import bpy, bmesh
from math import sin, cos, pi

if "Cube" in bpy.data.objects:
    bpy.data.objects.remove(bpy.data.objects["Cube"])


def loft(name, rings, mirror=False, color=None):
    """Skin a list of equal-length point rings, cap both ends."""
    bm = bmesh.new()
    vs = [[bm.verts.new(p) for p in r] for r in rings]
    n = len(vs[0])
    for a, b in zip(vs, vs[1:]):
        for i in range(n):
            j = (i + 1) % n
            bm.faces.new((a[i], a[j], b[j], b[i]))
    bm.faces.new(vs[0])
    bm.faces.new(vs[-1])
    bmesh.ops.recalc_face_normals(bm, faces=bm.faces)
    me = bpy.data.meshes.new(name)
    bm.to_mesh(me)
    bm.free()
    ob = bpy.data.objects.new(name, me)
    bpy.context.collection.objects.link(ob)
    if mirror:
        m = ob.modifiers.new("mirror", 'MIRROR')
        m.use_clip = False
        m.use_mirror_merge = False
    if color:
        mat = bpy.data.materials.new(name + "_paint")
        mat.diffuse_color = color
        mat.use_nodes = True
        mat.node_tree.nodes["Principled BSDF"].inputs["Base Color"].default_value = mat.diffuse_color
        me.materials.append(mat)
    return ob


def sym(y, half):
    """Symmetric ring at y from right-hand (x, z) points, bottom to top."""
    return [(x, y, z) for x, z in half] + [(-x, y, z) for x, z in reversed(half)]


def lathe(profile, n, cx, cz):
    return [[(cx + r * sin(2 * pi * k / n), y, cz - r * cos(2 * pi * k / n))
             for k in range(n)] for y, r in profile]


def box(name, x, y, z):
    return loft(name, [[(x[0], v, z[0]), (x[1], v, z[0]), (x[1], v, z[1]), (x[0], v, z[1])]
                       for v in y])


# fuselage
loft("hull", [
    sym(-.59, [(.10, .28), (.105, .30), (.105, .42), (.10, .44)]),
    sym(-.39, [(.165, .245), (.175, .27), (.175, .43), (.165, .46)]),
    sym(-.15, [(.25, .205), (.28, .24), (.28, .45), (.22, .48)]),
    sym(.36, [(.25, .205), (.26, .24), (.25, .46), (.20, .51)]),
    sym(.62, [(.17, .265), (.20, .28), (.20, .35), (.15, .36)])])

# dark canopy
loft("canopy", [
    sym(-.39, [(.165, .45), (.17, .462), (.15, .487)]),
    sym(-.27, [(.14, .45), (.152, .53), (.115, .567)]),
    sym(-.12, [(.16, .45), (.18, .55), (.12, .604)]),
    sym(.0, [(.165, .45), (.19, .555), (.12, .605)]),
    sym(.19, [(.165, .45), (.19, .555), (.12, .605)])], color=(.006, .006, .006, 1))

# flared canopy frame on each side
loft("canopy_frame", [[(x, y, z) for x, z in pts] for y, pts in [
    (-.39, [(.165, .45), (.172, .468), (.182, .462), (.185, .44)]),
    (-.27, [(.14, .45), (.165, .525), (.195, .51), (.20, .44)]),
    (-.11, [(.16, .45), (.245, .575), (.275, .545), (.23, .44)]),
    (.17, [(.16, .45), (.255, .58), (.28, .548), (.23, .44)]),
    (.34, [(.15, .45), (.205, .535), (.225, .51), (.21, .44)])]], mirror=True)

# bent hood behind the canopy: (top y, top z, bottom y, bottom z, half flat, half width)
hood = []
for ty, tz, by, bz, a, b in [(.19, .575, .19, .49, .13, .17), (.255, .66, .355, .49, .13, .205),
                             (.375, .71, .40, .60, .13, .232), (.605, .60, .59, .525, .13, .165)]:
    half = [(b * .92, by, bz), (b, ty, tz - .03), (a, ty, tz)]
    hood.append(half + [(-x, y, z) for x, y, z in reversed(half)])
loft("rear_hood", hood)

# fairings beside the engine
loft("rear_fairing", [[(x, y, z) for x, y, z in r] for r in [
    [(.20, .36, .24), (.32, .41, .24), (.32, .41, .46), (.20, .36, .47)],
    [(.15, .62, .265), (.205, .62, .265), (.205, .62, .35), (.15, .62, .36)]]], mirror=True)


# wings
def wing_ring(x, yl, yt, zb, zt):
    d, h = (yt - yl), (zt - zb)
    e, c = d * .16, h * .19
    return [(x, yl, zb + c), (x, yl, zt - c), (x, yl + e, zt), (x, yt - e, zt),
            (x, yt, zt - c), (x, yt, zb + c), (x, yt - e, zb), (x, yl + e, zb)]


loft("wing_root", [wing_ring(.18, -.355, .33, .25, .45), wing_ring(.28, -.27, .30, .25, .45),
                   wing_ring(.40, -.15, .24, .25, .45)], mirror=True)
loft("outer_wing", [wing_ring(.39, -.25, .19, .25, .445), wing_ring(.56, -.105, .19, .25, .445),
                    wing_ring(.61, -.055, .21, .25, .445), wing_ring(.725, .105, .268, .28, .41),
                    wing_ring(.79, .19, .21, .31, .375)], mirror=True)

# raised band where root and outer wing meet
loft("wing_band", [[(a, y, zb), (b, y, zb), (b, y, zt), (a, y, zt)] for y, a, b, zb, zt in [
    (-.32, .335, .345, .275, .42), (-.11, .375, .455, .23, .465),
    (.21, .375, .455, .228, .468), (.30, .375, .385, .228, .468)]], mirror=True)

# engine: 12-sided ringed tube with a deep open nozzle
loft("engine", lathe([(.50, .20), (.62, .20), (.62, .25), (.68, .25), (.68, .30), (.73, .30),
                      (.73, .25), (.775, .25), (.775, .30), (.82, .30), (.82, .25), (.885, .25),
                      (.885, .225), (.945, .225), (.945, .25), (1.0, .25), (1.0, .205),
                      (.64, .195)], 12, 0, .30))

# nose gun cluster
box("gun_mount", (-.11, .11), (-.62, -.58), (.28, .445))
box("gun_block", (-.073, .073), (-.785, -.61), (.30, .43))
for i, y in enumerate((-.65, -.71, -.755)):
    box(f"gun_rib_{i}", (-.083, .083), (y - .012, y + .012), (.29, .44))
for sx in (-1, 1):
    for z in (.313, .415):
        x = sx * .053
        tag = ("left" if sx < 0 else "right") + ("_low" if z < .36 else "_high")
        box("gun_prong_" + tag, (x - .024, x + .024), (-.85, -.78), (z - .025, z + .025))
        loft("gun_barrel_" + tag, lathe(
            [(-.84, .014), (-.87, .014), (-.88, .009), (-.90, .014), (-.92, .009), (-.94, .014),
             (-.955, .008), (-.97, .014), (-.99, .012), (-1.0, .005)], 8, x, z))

### What you are asked to do
Give back the data above exactly, so that every line matches.

### Result of this exercise
import bpy, bmesh
from math import sin, cos, pi

if "Cube" in bpy.data.objects:
    bpy.data.objects.remove(bpy.data.objects["Cube"])


def loft(name, rings, mirror=False, color=None):
    """Skin a list of equal-length point rings, cap both ends."""
    bm = bmesh.new()
    vs = [[bm.verts.new(p) for p in r] for r in rings]
    n = len(vs[0])
    for a, b in zip(vs, vs[1:]):
        for i in range(n):
            j = (i + 1) % n
            bm.faces.new((a[i], a[j], b[j], b[i]))
    bm.faces.new(vs[0])
    bm.faces.new(vs[-1])
    bmesh.ops.recalc_face_normals(bm, faces=bm.faces)
    me = bpy.data.meshes.new(name)
    bm.to_mesh(me)
    bm.free()
    ob = bpy.data.objects.new(name, me)
    bpy.context.collection.objects.link(ob)
    if mirror:
        m = ob.modifiers.new("mirror", 'MIRROR')
        m.use_clip = False
        m.use_mirror_merge = False
    if color:
        mat = bpy.data.materials.new(name + "_paint")
        mat.diffuse_color = color
        mat.use_nodes = True
        mat.node_tree.nodes["Principled BSDF"].inputs["Base Color"].default_value = mat.diffuse_color
        me.materials.append(mat)
    return ob


def sym(y, half):
    """Symmetric ring at y from right-hand (x, z) points, bottom to top."""
    return [(x, y, z) for x, z in half] + [(-x, y, z) for x, z in reversed(half)]


def lathe(profile, n, cx, cz):
    return [[(cx + r * sin(2 * pi * k / n), y, cz - r * cos(2 * pi * k / n))
             for k in range(n)] for y, r in profile]


def box(name, x, y, z):
    return loft(name, [[(x[0], v, z[0]), (x[1], v, z[0]), (x[1], v, z[1]), (x[0], v, z[1])]
                       for v in y])


# fuselage
loft("hull", [
    sym(-.59, [(.10, .28), (.105, .30), (.105, .42), (.10, .44)]),
    sym(-.39, [(.165, .245), (.175, .27), (.175, .43), (.165, .46)]),
    sym(-.15, [(.25, .205), (.28, .24), (.28, .45), (.22, .48)]),
    sym(.36, [(.25, .205), (.26, .24), (.25, .46), (.20, .51)]),
    sym(.62, [(.17, .265), (.20, .28), (.20, .35), (.15, .36)])])

# dark canopy
loft("canopy", [
    sym(-.39, [(.165, .45), (.17, .462), (.15, .487)]),
    sym(-.27, [(.14, .45), (.152, .53), (.115, .567)]),
    sym(-.12, [(.16, .45), (.18, .55), (.12, .604)]),
    sym(.0, [(.165, .45), (.19, .555), (.12, .605)]),
    sym(.19, [(.165, .45), (.19, .555), (.12, .605)])], color=(.006, .006, .006, 1))

# flared canopy frame on each side
loft("canopy_frame", [[(x, y, z) for x, z in pts] for y, pts in [
    (-.39, [(.165, .45), (.172, .468), (.182, .462), (.185, .44)]),
    (-.27, [(.14, .45), (.165, .525), (.195, .51), (.20, .44)]),
    (-.11, [(.16, .45), (.245, .575), (.275, .545), (.23, .44)]),
    (.17, [(.16, .45), (.255, .58), (.28, .548), (.23, .44)]),
    (.34, [(.15, .45), (.205, .535), (.225, .51), (.21, .44)])]], mirror=True)

# bent hood behind the canopy: (top y, top z, bottom y, bottom z, half flat, half width)
hood = []
for ty, tz, by, bz, a, b in [(.19, .575, .19, .49, .13, .17), (.255, .66, .355, .49, .13, .205),
                             (.375, .71, .40, .60, .13, .232), (.605, .60, .59, .525, .13, .165)]:
    half = [(b * .92, by, bz), (b, ty, tz - .03), (a, ty, tz)]
    hood.append(half + [(-x, y, z) for x, y, z in reversed(half)])
loft("rear_hood", hood)

# fairings beside the engine
loft("rear_fairing", [[(x, y, z) for x, y, z in r] for r in [
    [(.20, .36, .24), (.32, .41, .24), (.32, .41, .46), (.20, .36, .47)],
    [(.15, .62, .265), (.205, .62, .265), (.205, .62, .35), (.15, .62, .36)]]], mirror=True)


# wings
def wing_ring(x, yl, yt, zb, zt):
    d, h = (yt - yl), (zt - zb)
    e, c = d * .16, h * .19
    return [(x, yl, zb + c), (x, yl, zt - c), (x, yl + e, zt), (x, yt - e, zt),
            (x, yt, zt - c), (x, yt, zb + c), (x, yt - e, zb), (x, yl + e, zb)]


loft("wing_root", [wing_ring(.18, -.355, .33, .25, .45), wing_ring(.28, -.27, .30, .25, .45),
                   wing_ring(.40, -.15, .24, .25, .45)], mirror=True)
loft("outer_wing", [wing_ring(.39, -.25, .19, .25, .445), wing_ring(.56, -.105, .19, .25, .445),
                    wing_ring(.61, -.055, .21, .25, .445), wing_ring(.725, .105, .268, .28, .41),
                    wing_ring(.79, .19, .21, .31, .375)], mirror=True)

# raised band where root and outer wing meet
loft("wing_band", [[(a, y, zb), (b, y, zb), (b, y, zt), (a, y, zt)] for y, a, b, zb, zt in [
    (-.32, .335, .345, .275, .42), (-.11, .375, .455, .23, .465),
    (.21, .375, .455, .228, .468), (.30, .375, .385, .228, .468)]], mirror=True)

# engine: 12-sided ringed tube with a deep open nozzle
loft("engine", lathe([(.50, .20), (.62, .20), (.62, .25), (.68, .25), (.68, .30), (.73, .30),
                      (.73, .25), (.775, .25), (.775, .30), (.82, .30), (.82, .25), (.885, .25),
                      (.885, .225), (.945, .225), (.945, .25), (1.0, .25), (1.0, .205),
                      (.64, .195)], 12, 0, .30))

# nose gun cluster
box("gun_mount", (-.11, .11), (-.62, -.58), (.28, .445))
box("gun_block", (-.073, .073), (-.785, -.61), (.30, .43))
for i, y in enumerate((-.65, -.71, -.755)):
    box(f"gun_rib_{i}", (-.083, .083), (y - .012, y + .012), (.29, .44))
for sx in (-1, 1):
    for z in (.313, .415):
        x = sx * .053
        tag = ("left" if sx < 0 else "right") + ("_low" if z < .36 else "_high")
        box("gun_prong_" + tag, (x - .024, x + .024), (-.85, -.78), (z - .025, z + .025))
        loft("gun_barrel_" + tag, lathe(
            [(-.84, .014), (-.87, .014), (-.88, .009), (-.90, .014), (-.92, .009), (-.94, .014),
             (-.955, .008), (-.97, .014), (-.99, .012), (-1.0, .005)], 8, x, z))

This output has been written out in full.